## Data records:
———
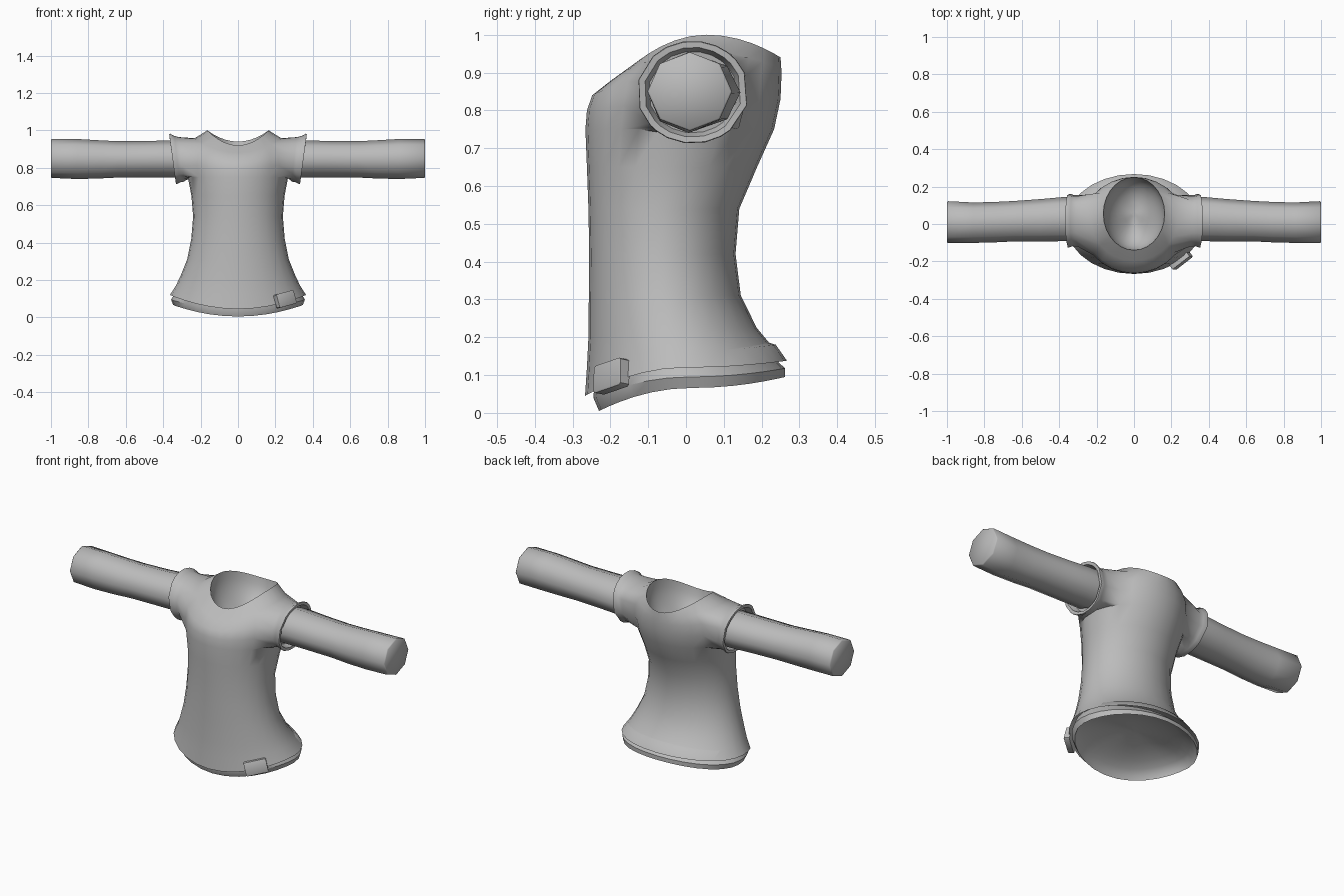
import bpy, bmesh, math
from mathutils import Matrix, Vector

if "Cube" in bpy.data.objects:
    bpy.data.objects.remove(bpy.data.objects["Cube"])

grey = bpy.data.materials.new("grey cloth")
grey.diffuse_color = (0.5, 0.5, 0.5, 1)
grey.use_nodes = True
grey.node_tree.nodes["Principled BSDF"].inputs["Base Color"].default_value = grey.diffuse_color
N = 28


def finish(bm, name, angle=40):
    bmesh.ops.recalc_face_normals(bm, faces=bm.faces)
    mesh = bpy.data.meshes.new(name)
    bm.to_mesh(mesh)
    bm.free()
    obj = bpy.data.objects.new(name, mesh)
    bpy.context.collection.objects.link(obj)
    mesh.materials.append(grey)
    bpy.ops.object.select_all(action='DESELECT')
    obj.select_set(True)
    bpy.context.view_layer.objects.active = obj
    bpy.ops.object.shade_smooth_by_angle(angle=math.radians(angle))
    return obj


def skin(bm, rows, skip=lambda r, i: False):
    """Join rows of vertices with quads, leaving out skipped cells."""
    n = len(rows[0])
    for r, (a, b) in enumerate(zip(rows, rows[1:])):
        for i in range(n):
            j = (i + 1) % n
            if not skip(r, i):
                bm.faces.new((a[i], a[j], b[j], b[i]))


def make_rows(bm, rings):
    return [[bm.verts.new(p) for p in r] for r in rings]


def body_ring(zf, zs, zb, rx, yf, yb):
    """Oval ring whose height differs at front, side and back."""
    pts = []
    for i in range(N):
        t = 2 * math.pi * i / N
        c, s = math.cos(t), math.sin(t)
        z = zs + ((zf if s < 0 else zb) - zs) * s * s
        pts.append((rx * c, (yf + yb) / 2 + (yb - yf) / 2 * s, z))
    return pts


def bowl(ring, depth, steps=6):
    """Rings shrinking from a rim to a rounded hollow."""
    mid = sum((Vector(p) for p in ring), Vector()) / len(ring)
    out = []
    for k in range(1, steps + 1):
        a = k / (steps + 0.3) * math.pi / 2
        out.append([mid + (Vector(p) - mid) * math.cos(a)
                    + Vector((0, 0, depth * math.sin(a))) for p in ring])
    return out


def arm_ring(side, x, yc, zc, ry, rz, angles, lean=0.0):
    return [(side * (x + lean * math.sin(t)), yc + ry * math.cos(t),
             zc + rz * math.sin(t)) for t in angles]


# Shirt body: front z, side z, back z, half width, front y, back y
torso = [body_ring(*r) for r in (
    (.045, .12, .138, .364, -.267, .267),
    (.12, .17, .178, .332, -.262, .226),
    (.20, .225, .225, .306, -.258, .187),
    (.31, .31, .31, .272, -.257, .145),
    (.42, .42, .42, .250, -.256, .131),
    (.54, .54, .54, .240, -.258, .141),
    (.65, .65, .65, .249, -.262, .188),
    (.75, .75, .75, .268, -.266, .233),
    (.80, .82, .83, .280, -.262, .250),
    (.84, .90, .88, .272, -.248, .252),
    (.88, .958, .91, .232, -.197, .252),
    (.92, 1.0, .94, .164, -.140, .250))]
inside = bowl(torso[0], .10, 3)[::-1]
bm = bmesh.new()
rows = make_rows(bm, inside + torso + bowl(torso[-1], -.18))
first, low, high, half = len(inside), 7, 10, 3


def in_armhole(r, i):
    across = min((i + .5) % (N / 2), N / 2 - (i + .5) % (N / 2))
    return low <= r - first < high and across < half


skin(bm, rows, in_armhole)
bm.faces.new(rows[0][::-1])
bm.faces.new(rows[-1])

# Short sleeves grow out of the armholes and end in a thick flared cuff
for side, start in ((1, 0), (-1, N // 2)):
    cols = [(start + k) % N for k in range(-half, half + 1)]
    a, b = first + low, first + high
    rim = ([rows[a][c] for c in cols]
           + [rows[r][cols[-1]] for r in range(a + 1, b)]
           + [rows[b][c] for c in cols[::-1]]
           + [rows[r][cols[0]] for r in range(b - 1, a, -1)])
    angles = [math.atan2((v.co.z - .85) / .10, (v.co.y - .005) / .15)
              for v in rim]
    sleeve = make_rows(bm, [arm_ring(side, x, .018, zc, ry, rz, angles, lean)
                            for x, zc, ry, rz, lean in (
        (.300, .845, .142, .120, .012),
        (.325, .846, .141, .125, .016),
        (.345, .848, .148, .136, .018),
        (.350, .848, .147, .134, .018),
        (.349, .848, .130, .119, .018),
        (.315, .848, .118, .108, .018))])
    skin(bm, [rim] + sleeve)
    bm.faces.new(sleeve[-1])
finish(bm, "shirt_body", 55)

# Under layer showing below the hem
band = [body_ring(*r) for r in (
    (.005, .066, .095, .346, -.230, .262),
    (.04, .095, .118, .358, -.245, .262),
    (.10, .150, .160, .325, -.240, .215))]
bm = bmesh.new()
rows = make_rows(bm, bowl(band[0], .09)[::-1] + band)
skin(bm, rows)
bm.faces.new(rows[0][::-1])
finish(bm, "under_layer")

# Long inner sleeves, slightly wavy, eight sided
eight = [math.pi * k / 4 for k in range(8)]
for side, label in ((-1, "left"), (1, "right")):
    bm = bmesh.new()
    rows = make_rows(bm, [arm_ring(side, *r, eight) for r in (
        (.31, .026, .847, .117, .100),
        (.38, .026, .847, .118, .099),
        (.50, .020, .846, .113, .097),
        (.64, .015, .845, .108, .097),
        (.74, .010, .845, .108, .102),
        (.86, .007, .847, .108, .107),
        (.995, .010, .850, .112, .104),
        (1.0, .010, .850, .107, .100))])
    skin(bm, rows)
    bm.faces.new(rows[0][::-1])
    bm.faces.new(rows[-1])
    finish(bm, label + "_long_sleeve", 60)

# Small cloth tag wrapped over the hem
bm = bmesh.new()
bmesh.ops.create_cube(bm, size=1)
bmesh.ops.bevel(bm, geom=[e for e in bm.edges], offset=.06, segments=1,
                affect='EDGES')
bmesh.ops.transform(bm, verts=bm.verts, matrix=(
    Matrix.Translation((.252, -.197, .097))
    @ Matrix.Rotation(math.radians(38), 4, 'Z')
    @ Matrix.Rotation(math.radians(-12), 4, 'Y')
    @ Matrix.Rotation(math.radians(-10), 4, 'X')
    @ Matrix.Diagonal((.118, .033, .074, 1))))
finish(bm, "hem_tag")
———
## Required action:
Return the full listing exactly as it appears above, without its pictures.

## Exercise answer:
import bpy, bmesh, math
from mathutils import Matrix, Vector

if "Cube" in bpy.data.objects:
    bpy.data.objects.remove(bpy.data.objects["Cube"])

grey = bpy.data.materials.new("grey cloth")
grey.diffuse_color = (0.5, 0.5, 0.5, 1)
grey.use_nodes = True
grey.node_tree.nodes["Principled BSDF"].inputs["Base Color"].default_value = grey.diffuse_color
N = 28


def finish(bm, name, angle=40):
    bmesh.ops.recalc_face_normals(bm, faces=bm.faces)
    mesh = bpy.data.meshes.new(name)
    bm.to_mesh(mesh)
    bm.free()
    obj = bpy.data.objects.new(name, mesh)
    bpy.context.collection.objects.link(obj)
    mesh.materials.append(grey)
    bpy.ops.object.select_all(action='DESELECT')
    obj.select_set(True)
    bpy.context.view_layer.objects.active = obj
    bpy.ops.object.shade_smooth_by_angle(angle=math.radians(angle))
    return obj


def skin(bm, rows, skip=lambda r, i: False):
    """Join rows of vertices with quads, leaving out skipped cells."""
    n = len(rows[0])
    for r, (a, b) in enumerate(zip(rows, rows[1:])):
        for i in range(n):
            j = (i + 1) % n
            if not skip(r, i):
                bm.faces.new((a[i], a[j], b[j], b[i]))


def make_rows(bm, rings):
    return [[bm.verts.new(p) for p in r] for r in rings]


def body_ring(zf, zs, zb, rx, yf, yb):
    """Oval ring whose height differs at front, side and back."""
    pts = []
    for i in range(N):
        t = 2 * math.pi * i / N
        c, s = math.cos(t), math.sin(t)
        z = zs + ((zf if s < 0 else zb) - zs) * s * s
        pts.append((rx * c, (yf + yb) / 2 + (yb - yf) / 2 * s, z))
    return pts


def bowl(ring, depth, steps=6):
    """Rings shrinking from a rim to a rounded hollow."""
    mid = sum((Vector(p) for p in ring), Vector()) / len(ring)
    out = []
    for k in range(1, steps + 1):
        a = k / (steps + 0.3) * math.pi / 2
        out.append([mid + (Vector(p) - mid) * math.cos(a)
                    + Vector((0, 0, depth * math.sin(a))) for p in ring])
    return out


def arm_ring(side, x, yc, zc, ry, rz, angles, lean=0.0):
    return [(side * (x + lean * math.sin(t)), yc + ry * math.cos(t),
             zc + rz * math.sin(t)) for t in angles]


# Shirt body: front z, side z, back z, half width, front y, back y
torso = [body_ring(*r) for r in (
    (.045, .12, .138, .364, -.267, .267),
    (.12, .17, .178, .332, -.262, .226),
    (.20, .225, .225, .306, -.258, .187),
    (.31, .31, .31, .272, -.257, .145),
    (.42, .42, .42, .250, -.256, .131),
    (.54, .54, .54, .240, -.258, .141),
    (.65, .65, .65, .249, -.262, .188),
    (.75, .75, .75, .268, -.266, .233),
    (.80, .82, .83, .280, -.262, .250),
    (.84, .90, .88, .272, -.248, .252),
    (.88, .958, .91, .232, -.197, .252),
    (.92, 1.0, .94, .164, -.140, .250))]
inside = bowl(torso[0], .10, 3)[::-1]
bm = bmesh.new()
rows = make_rows(bm, inside + torso + bowl(torso[-1], -.18))
first, low, high, half = len(inside), 7, 10, 3


def in_armhole(r, i):
    across = min((i + .5) % (N / 2), N / 2 - (i + .5) % (N / 2))
    return low <= r - first < high and across < half


skin(bm, rows, in_armhole)
bm.faces.new(rows[0][::-1])
bm.faces.new(rows[-1])

# Short sleeves grow out of the armholes and end in a thick flared cuff
for side, start in ((1, 0), (-1, N // 2)):
    cols = [(start + k) % N for k in range(-half, half + 1)]
    a, b = first + low, first + high
    rim = ([rows[a][c] for c in cols]
           + [rows[r][cols[-1]] for r in range(a + 1, b)]
           + [rows[b][c] for c in cols[::-1]]
           + [rows[r][cols[0]] for r in range(b - 1, a, -1)])
    angles = [math.atan2((v.co.z - .85) / .10, (v.co.y - .005) / .15)
              for v in rim]
    sleeve = make_rows(bm, [arm_ring(side, x, .018, zc, ry, rz, angles, lean)
                            for x, zc, ry, rz, lean in (
        (.300, .845, .142, .120, .012),
        (.325, .846, .141, .125, .016),
        (.345, .848, .148, .136, .018),
        (.350, .848, .147, .134, .018),
        (.349, .848, .130, .119, .018),
        (.315, .848, .118, .108, .018))])
    skin(bm, [rim] + sleeve)
    bm.faces.new(sleeve[-1])
finish(bm, "shirt_body", 55)

# Under layer showing below the hem
band = [body_ring(*r) for r in (
    (.005, .066, .095, .346, -.230, .262),
    (.04, .095, .118, .358, -.245, .262),
    (.10, .150, .160, .325, -.240, .215))]
bm = bmesh.new()
rows = make_rows(bm, bowl(band[0], .09)[::-1] + band)
skin(bm, rows)
bm.faces.new(rows[0][::-1])
finish(bm, "under_layer")

# Long inner sleeves, slightly wavy, eight sided
eight = [math.pi * k / 4 for k in range(8)]
for side, label in ((-1, "left"), (1, "right")):
    bm = bmesh.new()
    rows = make_rows(bm, [arm_ring(side, *r, eight) for r in (
        (.31, .026, .847, .117, .100),
        (.38, .026, .847, .118, .099),
        (.50, .020, .846, .113, .097),
        (.64, .015, .845, .108, .097),
        (.74, .010, .845, .108, .102),
        (.86, .007, .847, .108, .107),
        (.995, .010, .850, .112, .104),
        (1.0, .010, .850, .107, .100))])
    skin(bm, rows)
    bm.faces.new(rows[0][::-1])
    bm.faces.new(rows[-1])
    finish(bm, label + "_long_sleeve", 60)

# Small cloth tag wrapped over the hem
bm = bmesh.new()
bmesh.ops.create_cube(bm, size=1)
bmesh.ops.bevel(bm, geom=[e for e in bm.edges], offset=.06, segments=1,
                affect='EDGES')
bmesh.ops.transform(bm, verts=bm.verts, matrix=(
    Matrix.Translation((.252, -.197, .097))
    @ Matrix.Rotation(math.radians(38), 4, 'Z')
    @ Matrix.Rotation(math.radians(-12), 4, 'Y')
    @ Matrix.Rotation(math.radians(-10), 4, 'X')
    @ Matrix.Diagonal((.118, .033, .074, 1))))
finish(bm, "hem_tag")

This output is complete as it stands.